Fresh from being pilloried by President Donald Trump in his first solo press conference, journalists gathered in Washington for a National Press Foundation event that was part awards ceremony, part soul-searching, part solidarity meeting.
The mood was captured by ABC chief global affairs correspondent Martha Raddatz, winner of the Sol Taishoff award for excellence in broadcast journalism (the award is named after B&C's co-founder and editor).
Raddatz said there was a "crisis of faith" in the country, and it starts with journalists. Americans don't trust each other anymore. They don't trust their government of their institutions. As many politicians and pundits will tell you, they don't trust us either."
She said that lack of trust was "dangerous," saying: "If we cannot agree on the facts, we cannot agree on a response. And this country faces enormous challenges that demand a response."
She said it was "on us, the much-maligned media, to win that trust back." She said that will come from doing "thorough, honest reporting."
She suggested that effort was already well underway. "That is why it inspiring to me to see the work of so many fellow reporters this year doing just that."
Raddatz pointed out that a new bombshell revelation was being dropped every night. "just as everyone else is finally trying to fall asleep." At about the time she was speaking, some in the room were accessing a new story in the Wall Street Journalthat Presidential son-in-law Jared Kushner had met with Time Warner execs in the past few weeks to express the Administration's displeasure with CNN's coverage.
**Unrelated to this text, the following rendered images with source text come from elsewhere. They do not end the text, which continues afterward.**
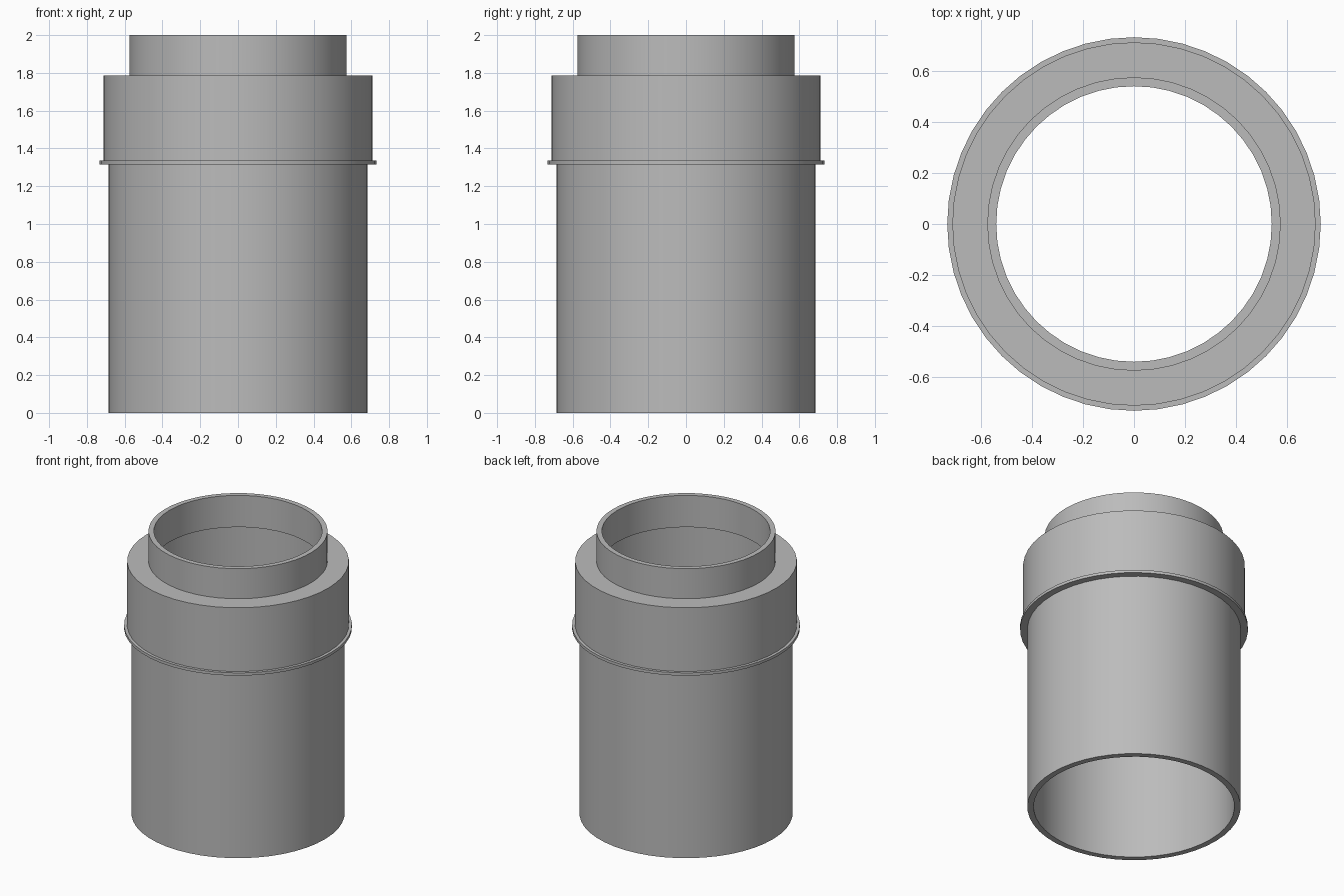
import bpy
import bmesh
import math

SEGMENTS = 48

cube = bpy.data.objects.get("Cube")
if cube:
    bpy.data.objects.remove(cube, do_unlink=True)

grey = bpy.data.materials.new("plain grey")
grey.use_nodes = True
colour = (0.5, 0.5, 0.5, 1)
grey.diffuse_color = colour
grey.node_tree.nodes["Principled BSDF"].inputs["Base Color"].default_value = colour


def lathe(name, profile):
    """Spin a closed (radius, height) profile around the z axis."""
    bm = bmesh.new()
    rings = []
    for i in range(SEGMENTS):
        a = math.tau * i / SEGMENTS
        rings.append([bm.verts.new((r * math.cos(a), r * math.sin(a), z))
                      for r, z in profile])
    n = len(profile)
    for i, ring in enumerate(rings):
        after = rings[(i + 1) % SEGMENTS]
        for j in range(n):
            k = (j + 1) % n
            bm.faces.new((ring[j], after[j], after[k], ring[k]))
    bmesh.ops.recalc_face_normals(bm, faces=bm.faces)
    mesh = bpy.data.meshes.new(name)
    bm.to_mesh(mesh)
    bm.free()
    mesh.materials.append(grey)
    obj = bpy.data.objects.new(name, mesh)
    bpy.context.collection.objects.link(obj)
    bpy.ops.object.select_all(action="DESELECT")
    obj.select_set(True)
    bpy.context.view_layer.objects.active = obj
    bpy.ops.object.shade_smooth_by_angle(angle=math.radians(30))


# Hollow stepped sleeve: lower pipe, thin flange, wide collar and narrow neck
lathe("stepped_sleeve", [
    (0.645, 0), (0.685, 0),
    (0.685, 1.315), (0.732, 1.315), (0.732, 1.335), (0.712, 1.335),
    (0.712, 1.787), (0.575, 1.787), (0.575, 2), (0.54, 2),
    (0.54, 1.775), (0.645, 1.775),
])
Not that the President has made any secret of that, accusing CNN of "fake news," and earlier in the day upping his view to "Very fake news."
Raddatz praised her colleagues and competitors, including Fox's Chris Wallace and CNN's Jake Tapper. She conceded that they were all in constant competition for "the latest scoop or the next blockbuster report." But she suggested it was a "team of rivals in constant pursuit of the truth," adding: "I'm so proud to be on this team."
Former New York Times ombudsman Clark Hoyt, who received the W.M. Kiplinger Award for distinguished contributions to journalism, said that "in the fact of a concerted effort to undermine their legitimacy, reporters, editors and their companies are standing tall, not as an opposition party but as journalists devoted to the facts."
Saying it was the heart of what journalists do, he urged his audience to "get the truth and print it."